Brain tissue injury in these patients was localized to gray matter, particularly to the cortex, the team found. Psoriasis, thyroid disease, and type 2 diabetes — all conditions with an autoimmune component — were specifically associated with more severe MRI outcomes.

In addition to analyzing conventional lesion load, the team looked at data of unconventional MRI measures, such as brain atrophy, magnetization transfer imaging, and diffusivity. Researchers noted that evidence of brain tissue damage was found mostly with the unconventional techniques, and that an association between comorbidities and brain injury might, therefore, not be detected using only lesion burden MRI measures.

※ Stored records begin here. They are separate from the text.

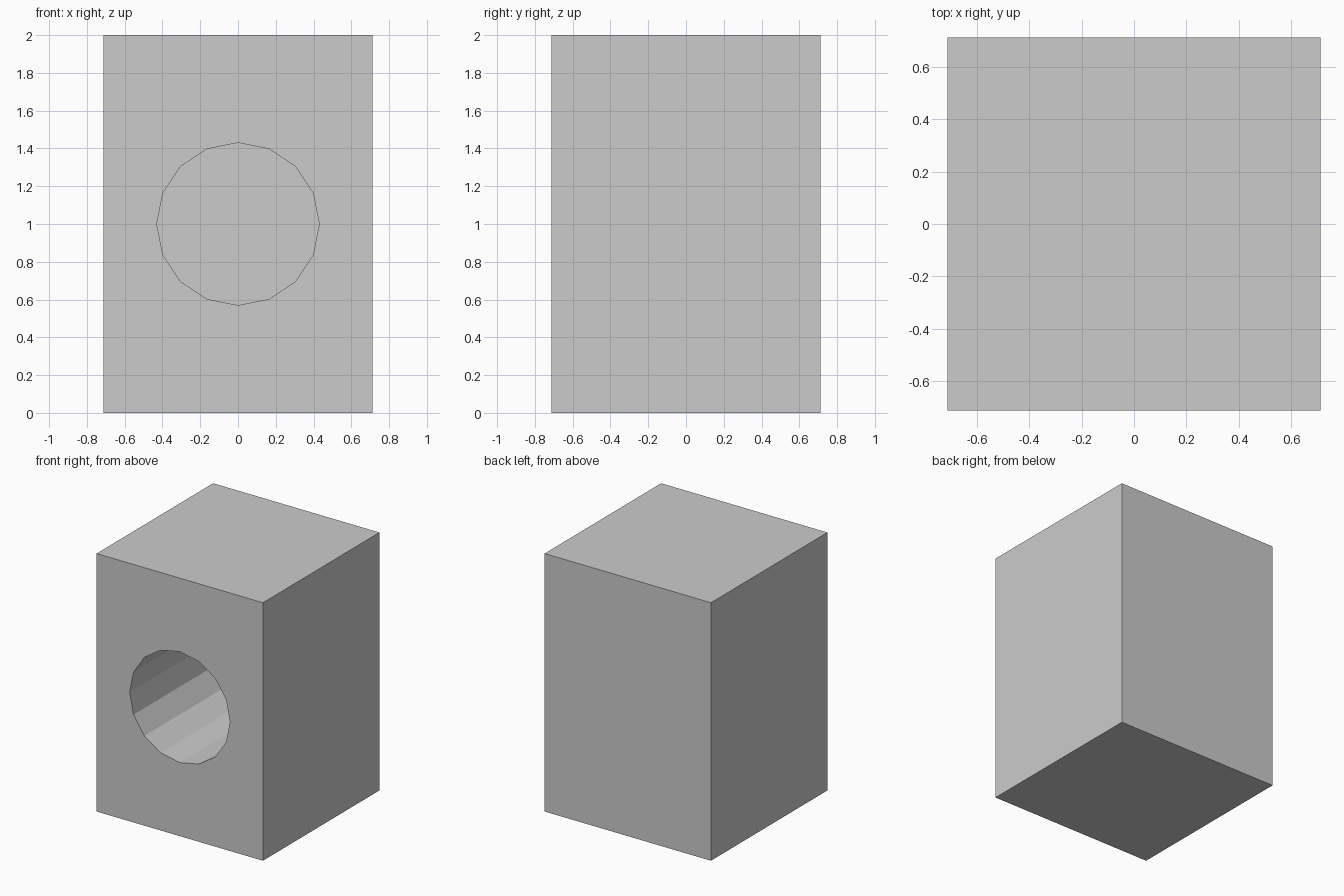
import bpy
import math

if "Cube" in bpy.data.objects:
    bpy.data.objects.remove(bpy.data.objects["Cube"])

HALF = 0.713         # half width and half depth of the block
HEIGHT = 2.0
HOLE_RADIUS = 0.43
HOLE_DEPTH = 1.2     # blind hole, closed at the back

# Block body
bpy.ops.mesh.primitive_cube_add(size=1, location=(0, 0, HEIGHT / 2))
block = bpy.context.object
block.name = "block"
block.scale = (2 * HALF, 2 * HALF, HEIGHT)
bpy.ops.object.transform_apply(location=True, rotation=True, scale=True)

# Cutter for the 16-sided front hole, overshooting the front face
overshoot = 0.2
bpy.ops.mesh.primitive_cylinder_add(
    vertices=16, radius=HOLE_RADIUS, depth=HOLE_DEPTH + overshoot,
    location=(0, -HALF + (HOLE_DEPTH - overshoot) / 2, HEIGHT / 2),
    rotation=(math.pi / 2, 0, 0))
cutter = bpy.context.object
cutter.name = "hole_cutter"
cutter.hide_render = True

# Cut the hole, then discard the cutter
bpy.context.view_layer.objects.active = block
cut = block.modifiers.new("front_hole", 'BOOLEAN')
cut.operation = 'DIFFERENCE'
cut.solver = 'EXACT'
cut.object = cutter
bpy.ops.object.modifier_apply(modifier=cut.name)
bpy.data.objects.remove(cutter)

Although the team found a link between three autoimmune conditions and brain injury, researchers did not analyze all comorbidities present because of the limited number of patients. It is possible that also other conditions, such as systemic lupus erythematosus, type 1 diabetes mellitus, Crohn’s disease, and myasthenia gravis are also associated with more severe brain injury in MS.

Since the study analyzed only the presence of comorbidities and brain injury in a cross-sectional manner, the team could not conclude that the comorbidities caused an accelerated disease progression. More research is needed to establish the nature of these relationships.

Story Source: The above story is based on materials provided by MULTIPLESCLEROSISNEWSTODAY
Note: Materials may be edited for content and length































Labels:



Go to Newer News Go to Older News